            Last Sunday, Shin was carrying a possible cure for cancer in the back of her car. Years of data stored on a small iMac computer. She says, "I'm devastated. And I feel so guilty." Shin and her husband are leading cancer researchers in an OU research lab. The two have committed their lives, working long hours, seven days a week to find a cure for prostate cancer. She says, "It has been a long journey up to now."


            They stopped at a restaurant on North Western to grab a meal before heading back to the lab. When they finished, they found their car windows busted and the laptop gone. Shin says, "I just cannot eat, sleep. I feel enormous guilty feeling. Not backing up." Most of that data was never backed up, a mistake Shinn says could be a major setback in the fight against cancer. She says, "Please return the computer with the data saved. This would tremendously help us and you would do something for society."

            The couple says that computer has the power to save millions of lives, but they're afraid whoever took it will wipe its memory and sell it. They're posting a flier in pawn shops hoping someone can help in time. Some of that data can never be replicated, and other parts of that research could take up to 2 years to do over. That's earth shattering, considering 30,000 men die in the U.S. every year from prostate cancer.
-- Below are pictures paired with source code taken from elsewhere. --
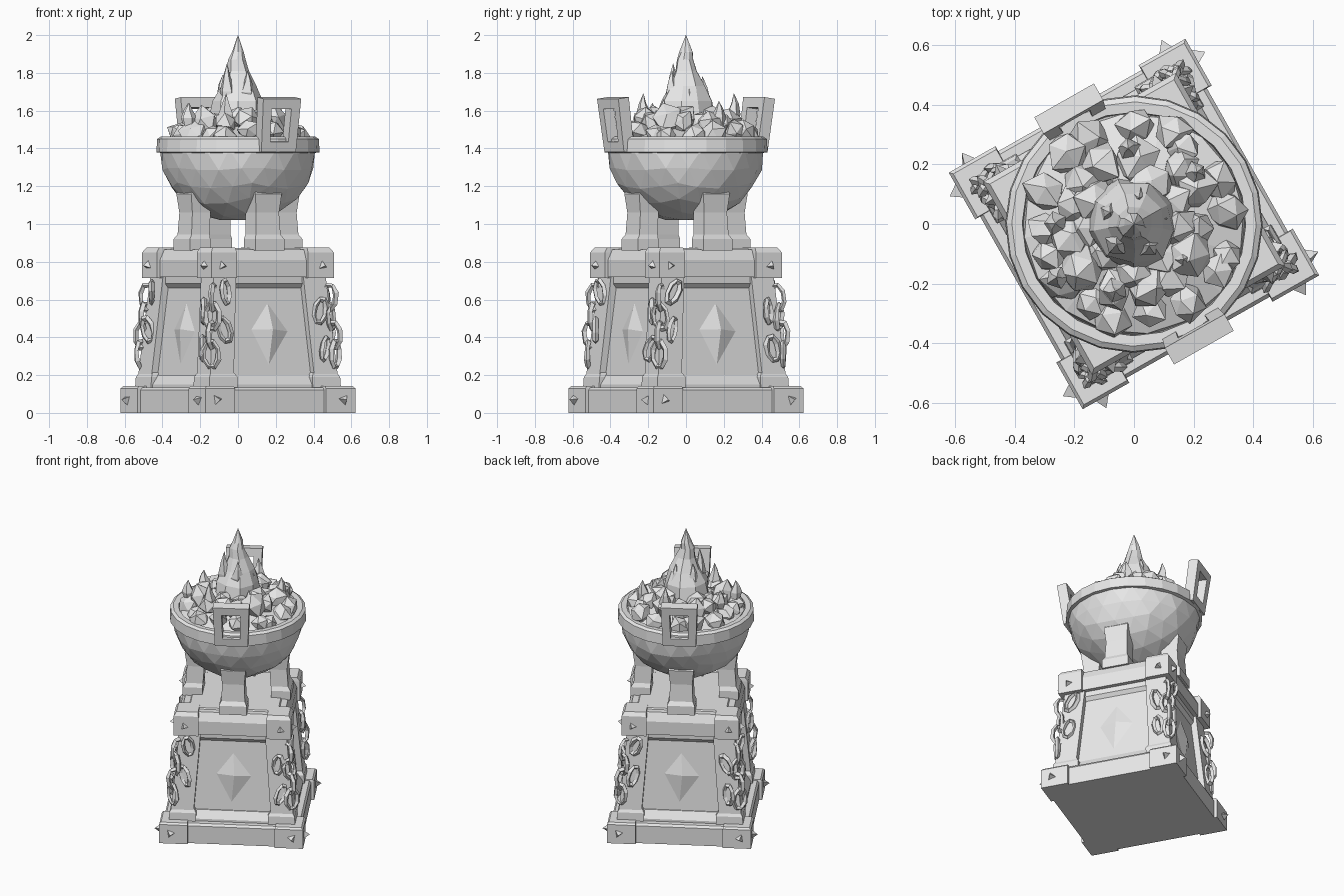
import bpy, bmesh, math, random
from mathutils import Matrix, Vector

random.seed(7)
if "Cube" in bpy.data.objects:
    bpy.data.objects.remove(bpy.data.objects["Cube"])

stone = bpy.data.materials.new("stone_grey")
stone.use_nodes = True
GREY = (0.8, 0.8, 0.8, 1)
stone.diffuse_color = GREY
stone.node_tree.nodes["Principled BSDF"].inputs["Base Color"].default_value = GREY

T = Matrix.Translation


def turn(deg, axis='Z'):
    return Matrix.Rotation(math.radians(deg), 4, axis)


WHOLE = turn(29.5)  # the whole brazier stands turned on its axis


def finish(name, bm, m=Matrix()):
    bmesh.ops.recalc_face_normals(bm, faces=bm.faces)
    me = bpy.data.meshes.new(name)
    bm.to_mesh(me)
    bm.free()
    me.transform(WHOLE @ m)
    me.materials.append(stone)
    ob = bpy.data.objects.new(name, me)
    bpy.context.scene.collection.objects.link(ob)
    return ob


def loft(name, rings, m=Matrix(), closed=False):
    """Skin a list of point rings; ends are capped unless the loop closes."""
    bm = bmesh.new()
    vs = [[bm.verts.new(p) for p in r] for r in rings]
    n = len(vs[0])
    pairs = list(zip(vs, vs[1:])) + ([(vs[-1], vs[0])] if closed else [])
    for a, b in pairs:
        for i in range(n):
            j = (i + 1) % n
            bm.faces.new((a[i], a[j], b[j], b[i]))
    if not closed:
        bm.faces.new(vs[0])
        bm.faces.new(vs[-1])
    return finish(name, bm, m)


def rect(z, hx, hy=None, cx=0, cy=0):
    hy = hx if hy is None else hy
    return [(cx + sx * hx, cy + sy * hy, z) for sx, sy in ((-1, -1), (1, -1), (1, 1), (-1, 1))]


def circle(z, r, n, jitter=0, cx=0, cy=0):
    pts = []
    for i in range(n):
        a = math.tau * i / n
        k = r * (1 + random.uniform(-jitter, jitter))
        pts.append((cx + k * math.cos(a), cy + k * math.sin(a), z))
    return pts


def rock(name, r, m, jitter=0.2):
    bm = bmesh.new()
    bmesh.ops.create_icosphere(bm, subdivisions=1, radius=r)
    for v in bm.verts:
        v.co *= 1 + random.uniform(-jitter, jitter)
    finish(name, bm, m)


def stud(name, r, depth, m):
    """Three-sided spike pointing along -y."""
    bm = bmesh.new()
    bmesh.ops.create_cone(bm, cap_ends=True, segments=3, radius1=r, radius2=0, depth=depth)
    finish(name, bm, m @ turn(90, 'X') @ turn(random.uniform(0, 120)))


def link(name, m, w=0.042, h=0.07, t=0.014):
    """Chain link standing in the xz plane."""
    rings = []
    for i in range(8):
        a = math.tau * (i + 0.5) / 8
        d = Vector((math.cos(a), 0, math.sin(a)))
        c = Vector((w * d.x, 0, h * d.z))
        k = t * random.uniform(0.8, 1.3)
        rings.append([c + d * k, c + Vector((0, k, 0)), c - d * k, c - Vector((0, k, 0))])
    loft(name, rings, m, closed=True)


# Pedestal core: plinth, sloped ledge, tapered body, cap
loft("plinth", [rect(0, .437), rect(.12, .437), rect(.135, .425)])
loft("plinth_ledge", [rect(.13, .39), rect(.15, .39), rect(.2, .357)])
loft("pedestal_body", [rect(.18, .352), rect(.73, .3)])
loft("body_top_moulding", [rect(.66, .306), rect(.685, .325), rect(.73, .325)])
loft("cap", [rect(.72, .352), rect(.81, .352), rect(.865, .325)])
loft("cap_top", [rect(.86, .29), rect(.873, .28)])

# Corner pieces, repeated on four corners
for k in range(4):
    q = turn(90 * k)
    loft("plinth_corner", [rect(z, h, None, -c, -c) for z, h, c in
                           ((0, .09, .366), (.13, .09, .366), (.142, .083, .362))], q)
    loft("pillar_foot", [rect(.13, .085, None, -.315, -.315),
                         rect(.19, .085, None, -.312, -.312),
                         rect(.215, .07, None, -.312, -.312)], q)
    loft("pillar", [rect(.15, .072, None, -.32, -.32), rect(.73, .068, None, -.272, -.272)], q)
    loft("cap_corner", [rect(z, h, None, -c, -c) for z, h, c in
                        ((.715, .078, .294), (.85, .078, .294), (.875, .068, .287))], q)

    # Spikes beside each corner
    for s in (-1, 1):
        stud("plinth_spike", .036, .045, q @ T((s * .385, -.47, .07)))
        stud("cap_spike", .034, .04, q @ T((s * .305, -.383, .78)))

    # Chains wrapped down the pillar edge
    for i in range(4):
        z = .31 + .1 * i
        c = .392 - .085 * (z - .14)
        swing = 90 * (i % 2) + random.uniform(-20, 20)
        link("corner_chain_link", q @ T((-c, -c, z)) @ turn(-45 + swing) @ turn(random.uniform(-12, 12), 'Y'))
        for sx, sy, a in ((.07, -.012, 0), (-.012, .07, 90)):
            if (i + (a > 0)) % 2:
                link("side_chain_link", q @ T((-c + sx, -c + sy, z + .03)) @ turn(a + random.uniform(-35, 35))
                     @ turn(random.uniform(-30, 30), 'Y'), .032, .065)

    # Faceted diamond in the panel
    bm = bmesh.new()
    outline = [bm.verts.new(p) for p in ((0, .0, .19), (.13, 0, .02), (-.01, 0, -.18), (-.12, 0, .03))]
    tip = bm.verts.new((.01, -.035, .03))
    for i in range(4):
        bm.faces.new((outline[i], outline[(i + 1) % 4], tip))
    bm.faces.new(outline)
    finish("panel_diamond", bm, q @ T((0, -.326, .41)) @ turn(-5.4, 'X'))

    # Bowl leg
    loft("bowl_leg", [rect(z, hx, hy, 0, -r) for z, hx, hy, r in
                      ((.86, .088, .062, .28), (.92, .088, .062, .28), (.945, .075, .055, .27),
                       (1.06, .07, .055, .262), (1.16, .08, .06, .27), (1.2, .07, .04, .26))], q)

# Faceted bowl: lower half of a sphere
bm = bmesh.new()
bmesh.ops.create_icosphere(bm, subdivisions=3, radius=.415)
for v in bm.verts:
    v.co *= 1 + random.uniform(-.012, .012)
bmesh.ops.bisect_plane(bm, geom=bm.verts[:] + bm.edges[:] + bm.faces[:], plane_co=(0, 0, 0),
                       plane_no=(0, 0, 1), clear_outer=True)
for v in bm.verts:
    v.co.z = max(v.co.z * .95, -.375)
bmesh.ops.holes_fill(bm, edges=[e for e in bm.edges if e.is_boundary])
finish("bowl", bm, T((0, 0, 1.395)))

# Rim ring and ember bed
loft("bowl_rim", [circle(z, r, 24) for z, r in
                  ((1.375, .40), (1.38, .432), (1.45, .428), (1.462, .41), (1.46, .375), (1.4, .37))],
     closed=True)
loft("ember_bed", [circle(1.40, .38, 16), circle(1.45, .37, 16), circle(1.53, .16, 16)])

# Two upright handles leaning outward
for k in range(2):
    lean = turn(180 * k) @ T((0, -.405, 1.385)) @ turn(8, 'X')
    outer = ((-.105, 0), (.105, 0), (.115, .285), (-.115, .285))
    inner = ((-.055, .055), (.055, .055), (.06, .23), (-.06, .23))
    loft("handle", [[(x, y, z) for x, z in prof] for prof, y in
                    ((outer, -.032), (inner, -.032), (inner, .032), (outer, .032))], lean, closed=True)

# Heap of coals in rings
for count, ring, z, size in ((17, .315, 1.475, .07), (13, .225, 1.53, .075), (9, .15, 1.54, .07)):
    for i in range(count):
        a = 360 * i / count + random.uniform(-7, 7)
        spin = turn(random.uniform(0, 360)) @ turn(random.uniform(0, 360), 'X')
        rock("coal", size * random.uniform(.8, 1.15),
             turn(a) @ T((ring + random.uniform(-.02, .02), 0, z + random.uniform(-.015, .025))) @ spin)

# Central flame, with side tongues
loft("main_flame", [circle(z, r, 9, .1, cx, 0) for z, r, cx in
                    ((1.48, .14, 0), (1.56, .155, 0), (1.65, .138, 0), (1.73, .098, .005),
                     (1.81, .062, 0), (1.87, .045, -.008), (1.91, .035, 0), (2.0, .001, 0))])


def tongue(name, r, h, m):
    loft(name, [circle(0, r * .8, 5, .15), circle(h * .35, r, 5, .15),
                circle(h * .7, r * .5, 5, .1, r * .2), circle(h, .001, 5, 0, r * .1)], m)


for a, z, h in ((200, 1.62, .23), (275, 1.64, .17), (50, 1.6, .18), (125, 1.62, .17), (340, 1.58, .16)):
    tongue("side_flame", .04, h, turn(a) @ T((.085, 0, z)))
for a, r, h in ((225, .23, .17), (65, .25, .17), (10, .27, .13), (150, .26, .12), (295, .2, .14), (185, .31, .12)):
    tongue("small_flame", .04, h, turn(a) @ T((r, 0, 1.52)))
Meaning more than 60,000 people could lose their lives, all because of a stupid crime.

            Plan to resurrect mammoth

            And how could this go wrong?
            Japanese scientists will use cloning technology to resurrect the long-extinct animal.  



              Upping the cute factor


              Australian man charged after swordfish skeleton stabbing

              Police in Victoria have charged a man with attacking another man with a swordfish skeleton.

              The 50-year-old man who has been charged is alleged to have attacked the other man with the bill of the fish at Colac, in Victoria's south-west, in October last year.

              He has been charged with assault with a weapon, summary assault and possession of a weapon.

              The victim received minor injuries.

              People and their pets


              Solar-Powered Hornet Found; Turns Light Into Electricity

              solar powered oriental wasp 29886 600x450 Oriental Hornets Can Generate Electricity from Sunlight
              The oriental hornet has built-in “solar cells” that generate electricity from sunlight—a first in the animal kingdom, according to a new study.
              Scientists already knew that the hornet species, for unknown reasons, produced electricity inside its exoskeleton, according to study leader Marian Plotkin of Tel-Aviv University.
              Plotkin’s late mentor Jacob Ishay made the discovery after observing that the insect is active when the sun is most intense—unusual for hornets.
              Plotkin and colleagues recently went a step further by examining the structure of the hornet’s exoskeleton to find out how the electricity is produced.
              Their research revealed that pigments in the hornet’s yellow tissues trap light, while its brown tissues generate electricity. Exactly how the hornets use this electricity is still not entirely understood, Plotkin noted.

              Animal Pictures